[Start of Attachment]
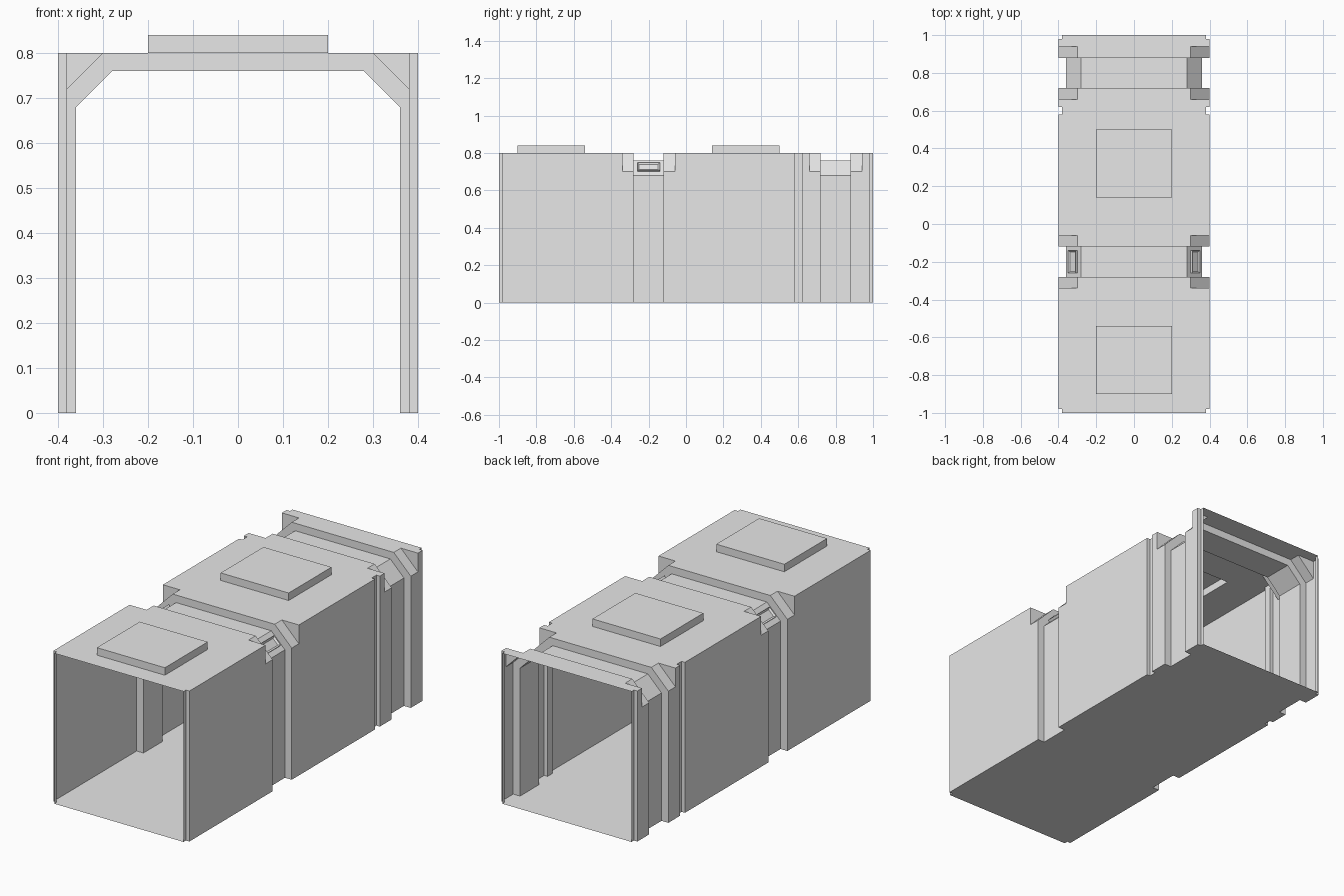
import bpy, bmesh, math
from mathutils import Matrix, Vector

old = bpy.data.objects.get("Cube")
if old:
    bpy.data.objects.remove(old, do_unlink=True)

grey = bpy.data.materials.new("plain grey")
grey.use_nodes = True
grey.diffuse_color = (0.8, 0.8, 0.8, 1)
grey.node_tree.nodes["Principled BSDF"].inputs["Base Color"].default_value = (0.8, 0.8, 0.8, 1)


def finish(name, bm):
    mesh = bpy.data.meshes.new(name)
    bm.to_mesh(mesh)
    bm.free()
    mesh.materials.append(grey)
    obj = bpy.data.objects.new(name, mesh)
    bpy.context.collection.objects.link(obj)
    return obj


# Cross-sections: wall half width, shoulder height, shoulder x, roof height
FULL = (0.4, 0.8, 0.4, 0.8)
GROOVE = (0.38, 0.8, 0.38, 0.8)
SHOULDER = (0.4, 0.7, 0.3, 0.8)
RECESS = (0.36, 0.68, 0.28, 0.76)
PANEL = 0.2

# Consecutive stretches along the corridor: end y, section, raised roof panel
stretches = [
    (-0.98, GROOVE, False), (-0.9, FULL, False), (-0.54, FULL, True),
    (-0.34, FULL, False), (-0.28, SHOULDER, False), (-0.12, RECESS, False),
    (-0.06, SHOULDER, False), (0.14, FULL, False), (0.5, FULL, True),
    (0.58, FULL, False), (0.62, GROOVE, False), (0.66, FULL, False),
    (0.72, SHOULDER, False), (0.88, RECESS, False), (0.94, SHOULDER, False),
    (0.98, FULL, False), (1.0, GROOVE, False),
]


def ring(bm, section, y):
    wall, shoulder_z, shoulder_x, roof = section
    half = [(wall, 0), (wall, shoulder_z), (shoulder_x, roof), (PANEL, roof)]
    points = half + [(-x, z) for x, z in reversed(half)]
    return [bm.verts.new((x, y, z)) for x, z in points]


# Corridor shell: thin sheet lofted through the sections, open at both ends
bm = bmesh.new()
panels = []
previous = None
y = -1.0
for end, section, raised in stretches:
    start_ring, end_ring = ring(bm, section, y), ring(bm, section, end)
    for a, b, step in ((previous, start_ring, True), (start_ring, end_ring, False)):
        if a is None:
            continue
        for i in range(len(a)):
            j = (i + 1) % len(a)
            if step and all((p.co - q.co).length < 1e-6 for p, q in ((a[i], b[i]), (a[j], b[j]))):
                continue
            face = bm.faces.new((a[i], a[j], b[j], b[i]))
            if raised and not step and i == 3:
                panels.append(face)
    previous, y = end_ring, end

# Roof panels: raised out of the roof, hollow beneath
result = bmesh.ops.extrude_discrete_faces(bm, faces=panels)
for top in result["faces"]:
    rim = list(top.verts)
    base = [bm.verts.new(v.co) for v in rim]
    for v in rim:
        v.co.z += 0.04
    for i in range(4):
        j = (i + 1) % 4
        bm.faces.new((base[i], base[j], rim[j], rim[i]))

bmesh.ops.remove_doubles(bm, verts=bm.verts[:], dist=1e-5)
bmesh.ops.dissolve_degenerate(bm, dist=1e-5, edges=bm.edges[:])
flat = [f for f in bm.faces if f.calc_area() < 1e-8]
bmesh.ops.delete(bm, geom=flat, context="FACES")
bmesh.ops.recalc_face_normals(bm, faces=bm.faces[:])
finish("corridor_shell", bm)


# Shoulder lamps: framed boxes on the sloped faces of the front recess
def lamp(name, side):
    bm = bmesh.new()
    depth = 0.014
    bmesh.ops.create_cube(bm, size=1, matrix=Matrix.Translation((0, 0, depth / 2))
                          @ Matrix.Diagonal((0.057, 0.12, depth, 1)))
    top = max(bm.faces, key=lambda f: f.calc_center_median().z)
    bmesh.ops.inset_region(bm, faces=[top], thickness=0.012)
    for v in top.verts:
        v.co.z -= 0.008
    bm.transform(Matrix.Translation((side * 0.32, -0.2, 0.72))
                 @ Matrix.Rotation(side * math.pi / 4, 4, "Y"))
    finish(name, bm)


lamp("left_lamp", 1)
lamp("right_lamp", -1)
[End of Attachment]
Verbatim copy, pictures excluded: output the lines from the first line of the records above through the line containing "PANEL = 0.2".

import bpy, bmesh, math
from mathutils import Matrix, Vector

old = bpy.data.objects.get("Cube")
if old:
    bpy.data.objects.remove(old, do_unlink=True)

grey = bpy.data.materials.new("plain grey")
grey.use_nodes = True
grey.diffuse_color = (0.8, 0.8, 0.8, 1)
grey.node_tree.nodes["Principled BSDF"].inputs["Base Color"].default_value = (0.8, 0.8, 0.8, 1)


def finish(name, bm):
    mesh = bpy.data.meshes.new(name)
    bm.to_mesh(mesh)
    bm.free()
    mesh.materials.append(grey)
    obj = bpy.data.objects.new(name, mesh)
    bpy.context.collection.objects.link(obj)
    return obj


# Cross-sections: wall half width, shoulder height, shoulder x, roof height
FULL = (0.4, 0.8, 0.4, 0.8)
GROOVE = (0.38, 0.8, 0.38, 0.8)
SHOULDER = (0.4, 0.7, 0.3, 0.8)
RECESS = (0.36, 0.68, 0.28, 0.76)
PANEL = 0.2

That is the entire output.